**WORK INSTRUCTION:** Copy the entries exactly. Leave out any pictures.

[Plain-text document sources]
+===+
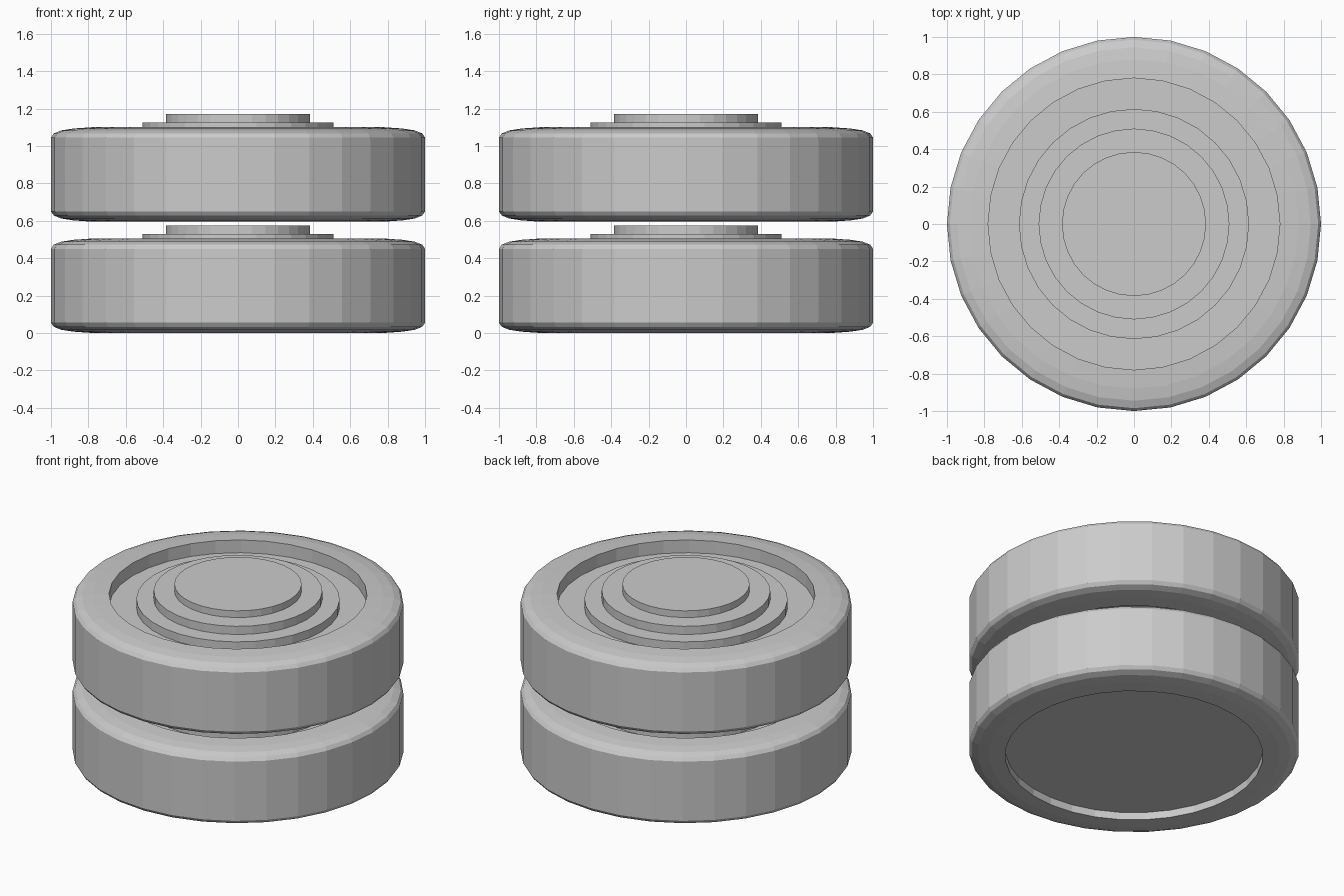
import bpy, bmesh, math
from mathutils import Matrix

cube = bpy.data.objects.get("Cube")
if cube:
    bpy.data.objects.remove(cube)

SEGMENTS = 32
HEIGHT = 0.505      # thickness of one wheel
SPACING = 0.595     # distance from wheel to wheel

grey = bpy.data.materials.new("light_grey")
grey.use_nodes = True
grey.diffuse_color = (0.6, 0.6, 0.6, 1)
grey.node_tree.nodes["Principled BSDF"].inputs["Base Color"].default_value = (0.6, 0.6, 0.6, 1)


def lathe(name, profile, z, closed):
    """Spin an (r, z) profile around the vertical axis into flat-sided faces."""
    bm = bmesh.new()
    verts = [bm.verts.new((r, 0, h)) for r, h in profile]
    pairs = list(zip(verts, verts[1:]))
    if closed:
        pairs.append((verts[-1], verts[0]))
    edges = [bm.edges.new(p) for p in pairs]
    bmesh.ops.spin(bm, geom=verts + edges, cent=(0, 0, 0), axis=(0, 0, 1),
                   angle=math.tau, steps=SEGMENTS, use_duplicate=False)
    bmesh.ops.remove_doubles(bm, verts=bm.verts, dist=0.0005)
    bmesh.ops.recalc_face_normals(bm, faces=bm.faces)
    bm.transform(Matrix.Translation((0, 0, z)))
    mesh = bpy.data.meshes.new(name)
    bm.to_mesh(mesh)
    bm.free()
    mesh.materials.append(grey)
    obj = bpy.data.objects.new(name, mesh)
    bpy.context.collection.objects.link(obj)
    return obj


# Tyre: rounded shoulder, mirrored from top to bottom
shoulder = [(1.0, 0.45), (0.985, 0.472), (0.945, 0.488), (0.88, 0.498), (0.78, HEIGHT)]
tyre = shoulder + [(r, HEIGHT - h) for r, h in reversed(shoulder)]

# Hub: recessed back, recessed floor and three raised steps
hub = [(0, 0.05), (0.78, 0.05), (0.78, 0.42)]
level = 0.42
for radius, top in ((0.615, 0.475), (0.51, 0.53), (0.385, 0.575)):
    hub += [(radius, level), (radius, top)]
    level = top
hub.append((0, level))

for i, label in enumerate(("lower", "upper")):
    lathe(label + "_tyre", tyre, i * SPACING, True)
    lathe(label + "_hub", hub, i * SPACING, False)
+===+
**EXPECTED ANSWER:**
import bpy, bmesh, math
from mathutils import Matrix

cube = bpy.data.objects.get("Cube")
if cube:
    bpy.data.objects.remove(cube)

SEGMENTS = 32
HEIGHT = 0.505      # thickness of one wheel
SPACING = 0.595     # distance from wheel to wheel

grey = bpy.data.materials.new("light_grey")
grey.use_nodes = True
grey.diffuse_color = (0.6, 0.6, 0.6, 1)
grey.node_tree.nodes["Principled BSDF"].inputs["Base Color"].default_value = (0.6, 0.6, 0.6, 1)


def lathe(name, profile, z, closed):
    """Spin an (r, z) profile around the vertical axis into flat-sided faces."""
    bm = bmesh.new()
    verts = [bm.verts.new((r, 0, h)) for r, h in profile]
    pairs = list(zip(verts, verts[1:]))
    if closed:
        pairs.append((verts[-1], verts[0]))
    edges = [bm.edges.new(p) for p in pairs]
    bmesh.ops.spin(bm, geom=verts + edges, cent=(0, 0, 0), axis=(0, 0, 1),
                   angle=math.tau, steps=SEGMENTS, use_duplicate=False)
    bmesh.ops.remove_doubles(bm, verts=bm.verts, dist=0.0005)
    bmesh.ops.recalc_face_normals(bm, faces=bm.faces)
    bm.transform(Matrix.Translation((0, 0, z)))
    mesh = bpy.data.meshes.new(name)
    bm.to_mesh(mesh)
    bm.free()
    mesh.materials.append(grey)
    obj = bpy.data.objects.new(name, mesh)
    bpy.context.collection.objects.link(obj)
    return obj


# Tyre: rounded shoulder, mirrored from top to bottom
shoulder = [(1.0, 0.45), (0.985, 0.472), (0.945, 0.488), (0.88, 0.498), (0.78, HEIGHT)]
tyre = shoulder + [(r, HEIGHT - h) for r, h in reversed(shoulder)]

# Hub: recessed back, recessed floor and three raised steps
hub = [(0, 0.05), (0.78, 0.05), (0.78, 0.42)]
level = 0.42
for radius, top in ((0.615, 0.475), (0.51, 0.53), (0.385, 0.575)):
    hub += [(radius, level), (radius, top)]
    level = top
hub.append((0, level))

for i, label in enumerate(("lower", "upper")):
    lathe(label + "_tyre", tyre, i * SPACING, True)
    lathe(label + "_hub", hub, i * SPACING, False)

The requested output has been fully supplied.